* [Action item]: In the data below, how many lines contain the string "lathe"? Reply with the number only.

* [Data provided]:
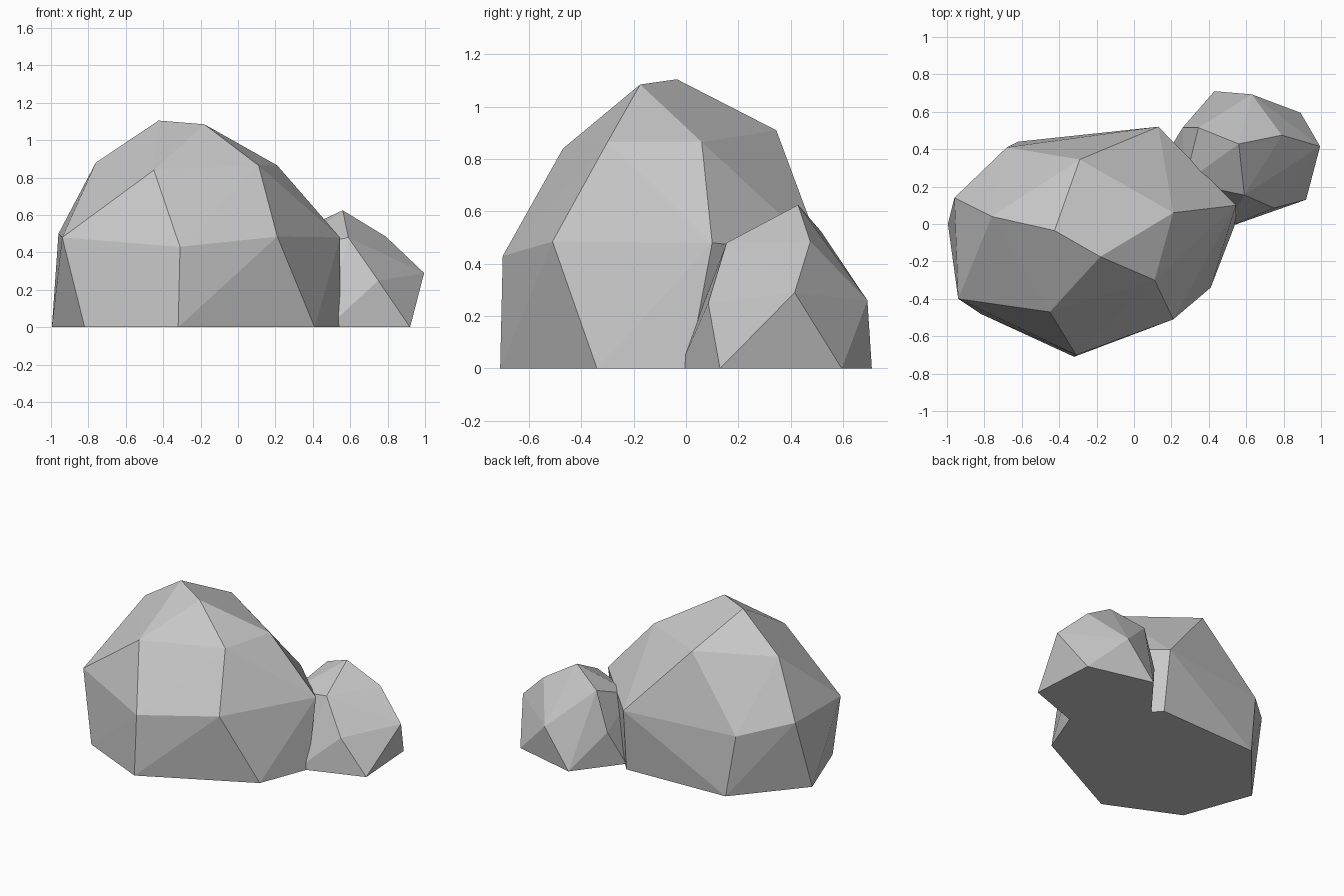
import bpy, bmesh

if "Cube" in bpy.data.objects:
    bpy.data.objects.remove(bpy.data.objects["Cube"])

stone = bpy.data.materials.new("stone grey")
stone.diffuse_color = (0.58, 0.58, 0.58, 1)
stone.use_nodes = True
stone.node_tree.nodes["Principled BSDF"].inputs["Base Color"].default_value = stone.diffuse_color


def boulder(name, corners):
    """Faceted rock: the convex skin around a few chiselled corners."""
    bm = bmesh.new()
    for c in corners:
        bm.verts.new(c)
    res = bmesh.ops.convex_hull(bm, input=bm.verts[:])
    loose = {v for v in res["geom_interior"] + res["geom_unused"]
             if isinstance(v, bmesh.types.BMVert)}
    bmesh.ops.delete(bm, geom=list(loose), context='VERTS')
    # merge the flat underside into one face
    bmesh.ops.dissolve_limit(bm, angle_limit=0.01, verts=bm.verts[:], edges=bm.edges[:])
    bmesh.ops.recalc_face_normals(bm, faces=bm.faces[:])
    mesh = bpy.data.meshes.new(name)
    bm.to_mesh(mesh)
    bm.free()
    mesh.materials.append(stone)
    obj = bpy.data.objects.new(name, mesh)
    bpy.context.collection.objects.link(obj)
    return obj


# large boulder: ground ring, waist ring, shoulder ring, crown
boulder("large_boulder", [
    (-.995, 0, 0), (-.82, -.48, 0), (-.32, -.71, 0), (.41, -.34, 0),
    (.545, .01, 0), (.14, .47, 0), (-.62, .44, 0),
    (-.96, .14, .50), (-.94, -.40, .48), (-.31, -.70, .43), (.21, -.51, .485),
    (.545, .10, .48), (.13, .52, .44), (-.68, .41, .43),
    (-.76, .04, .88), (-.45, -.47, .84), (.11, -.30, .865), (.21, .06, .865),
    (-.29, .345, .91),
    (-.425, -.035, 1.105), (-.18, -.175, 1.085),
])

# small boulder: ground ring, waist ring, shoulder ring, peak
boulder("small_boulder", [
    (.92, .13, 0), (.89, .595, 0), (.43, .71, 0), (.19, .40, 0), (.48, -.025, 0),
    (.995, .415, .29), (.63, .693, .26), (.26, .515, .25), (.75, .085, .25),
    (.79, .475, .485), (.345, .515, .525), (.59, .155, .48), (.27, .22, .41),
    (.56, .428, .625),
])
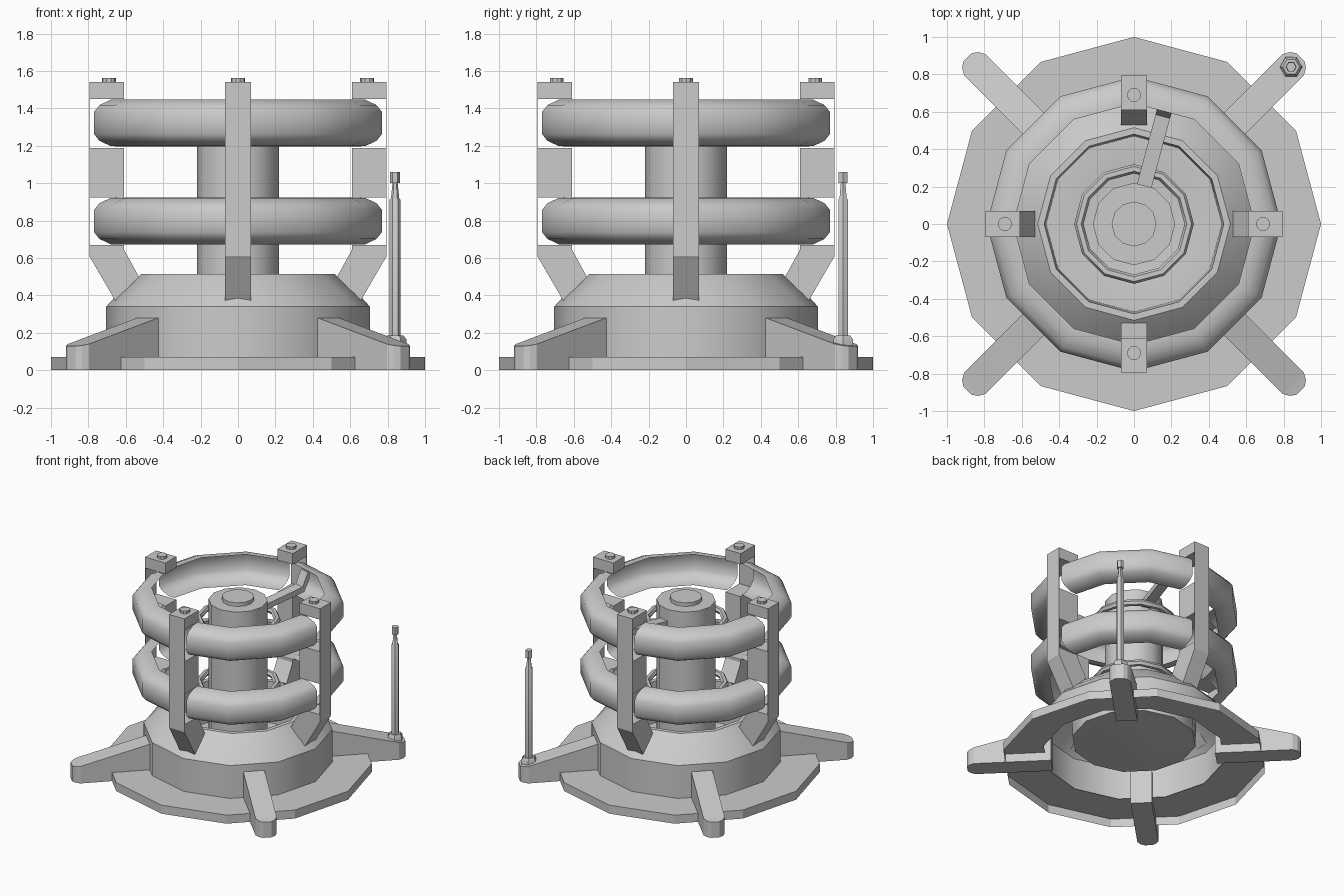
import bpy, bmesh, math
from mathutils import Matrix

if "Cube" in bpy.data.objects:
    bpy.data.objects.remove(bpy.data.objects["Cube"])


def finish(name, bm, smooth=True):
    bmesh.ops.remove_doubles(bm, verts=bm.verts, dist=1e-5)
    bmesh.ops.recalc_face_normals(bm, faces=bm.faces)
    me = bpy.data.meshes.new(name)
    bm.to_mesh(me)
    bm.free()
    ob = bpy.data.objects.new(name, me)
    bpy.context.collection.objects.link(ob)
    if smooth:
        bpy.ops.object.select_all(action='DESELECT')
        ob.select_set(True)
        bpy.context.view_layer.objects.active = ob
        bpy.ops.object.shade_smooth_by_angle(angle=math.radians(40))
    return ob


def lathe(name, profile, sides=12, closed=False, loc=(0, 0, 0), smooth=True, gap=0):
    """Revolve (radius, z) points around z; gap cuts a slot along both axes."""
    bm = bmesh.new()
    rows = []
    for i in range(sides):
        a = 2 * math.pi * i / sides
        rows.append([bm.verts.new((r * math.cos(a), r * math.sin(a), z)) for r, z in profile])
    n = len(profile)
    for i in range(sides):
        p, q = rows[i], rows[(i + 1) % sides]
        for j in range(n if closed else n - 1):
            k = (j + 1) % n
            bm.faces.new((p[j], q[j], q[k], p[k]))
    bmesh.ops.remove_doubles(bm, verts=bm.verts, dist=1e-5)
    bmesh.ops.dissolve_degenerate(bm, edges=bm.edges, dist=1e-5)
    if gap:
        for no in ((1, 0, 0), (0, 1, 0)):
            for s in (-gap, gap):
                bmesh.ops.bisect_plane(bm, geom=bm.verts[:] + bm.edges[:] + bm.faces[:], dist=1e-5,
                                       plane_co=[c * s for c in no], plane_no=no)
        inside = [f for f in bm.faces
                  if min(abs(f.calc_center_median().x), abs(f.calc_center_median().y)) < gap]
        bmesh.ops.delete(bm, geom=inside, context='FACES')
    ob = finish(name, bm, smooth)
    ob.location = loc
    return ob


def add_prism(bm, profile, half):
    """Extrude an (x, z) outline along y by +-half."""
    a = [bm.verts.new((x, -half, z)) for x, z in profile]
    b = [bm.verts.new((x, half, z)) for x, z in profile]
    bm.faces.new(a)
    bm.faces.new(b[::-1])
    for i in range(len(a)):
        j = (i + 1) % len(a)
        bm.faces.new((a[i], b[i], b[j], a[j]))


def spin(bm, deg):
    bm.transform(Matrix.Rotation(math.radians(deg), 4, 'Z'))
    return bm


# base plate: top and rim only, open underneath
lathe("base_plate", [(1, 0), (1, 0.07), (0.69, 0.07)], smooth=False)

# hollow domed housing with a deep central well
lathe("housing", [(0.705, 0.07), (0.705, 0.34), (0.64, 0.412), (0.515, 0.515), (0.48, 0.515),
                  (0.47, 0.18), (0.37, 0.18), (0.31, 0.17), (0, 0.17)])

# centre column with cap
lathe("column", [(0.22, 0.18), (0.22, 1.375), (0.12, 1.375), (0.12, 1.405), (0, 1.405)])

# large rings (outer shells between the supports) and small inner rings
half = [(0.645, 0.126), (0.70, 0.124), (0.76, 0.095), (0.788, 0.06)]
shell = half + [(r, -z) for r, z in half[::-1]]
for label, z in (("lower", 0.797), ("upper", 1.322)):
    lathe(label + "_ring", [(r, z + h) for r, h in shell], gap=0.07)
    lathe(label + "_inner_ring",
          [(0.295 + 0.025 * math.cos(t * math.pi / 3), z - 0.103 + 0.025 * math.sin(t * math.pi / 3))
           for t in range(6)], closed=True)

# four legs at the diagonals, tapering to a chamfered foot
for i in range(4):
    bm = bmesh.new()
    plan = [(0.62, 0.08, 0.285), (0.67, 0.08, 0.283), (1.205, 0.08, 0.14), (1.24, 0.06, 0.132), (1.26, 0.03, 0.128)]
    prev = None
    for x, w, z in plan:
        cur = [bm.verts.new(c) for c in ((x, -w, 0), (x, w, 0), (x, w, z), (x, -w, z))]
        if prev:
            for j in range(4):
                k = (j + 1) % 4
                bm.faces.new((prev[j], prev[k], cur[k], cur[j]))
        else:
            bm.faces.new(cur)
        prev = cur
    bm.faces.new(prev)
    finish("leg", spin(bm, 45 + 90 * i), smooth=False)

# four ring supports: blocks around the rings, thin outer strip, kinked foot
for i in range(4):
    bm = bmesh.new()
    add_prism(bm, [(0.61, 1.45), (0.795, 1.45), (0.795, 1.54), (0.61, 1.54)], 0.07)
    add_prism(bm, [(0.61, 0.922), (0.795, 0.922), (0.795, 1.187), (0.61, 1.187)], 0.07)
    add_prism(bm, [(0.53, 0.5), (0.655, 0.37), (0.795, 0.61), (0.795, 0.67), (0.61, 0.67), (0.61, 0.645)], 0.07)
    for lo, hi in ((0.67, 0.922), (1.187, 1.45)):
        add_prism(bm, [(0.791, lo), (0.795, lo), (0.795, hi), (0.791, hi)], 0.07)
    finish("support", spin(bm, 90 * i), smooth=False)
    a = math.pi / 2 * i
    lathe("support_bolt", [(0.038, 1.53), (0.038, 1.562), (0, 1.562)], 10,
          loc=(0.69 * math.cos(a), 0.69 * math.sin(a), 0), smooth=False)

# bent arm from column to upper ring
bm = bmesh.new()
add_prism(bm, [(0.2, 1.23), (0.61, 1.27), (0.66, 1.36), (0.66, 1.42), (0.645, 1.42),
               (0.595, 1.315), (0.2, 1.275)], 0.04)
finish("ring_arm", spin(bm, 75), smooth=False)

# antenna on the rear right leg
lathe("antenna", [(0, 0.12), (0.06, 0.12), (0.06, 0.165), (0.045, 0.185), (0.03, 0.185), (0.03, 0.91),
                  (0.022, 0.92), (0.014, 1.0), (0.027, 1.0), (0.027, 1.06), (0, 1.06)],
      6, loc=(0.84, 0.84, 0))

* [Task output]: 8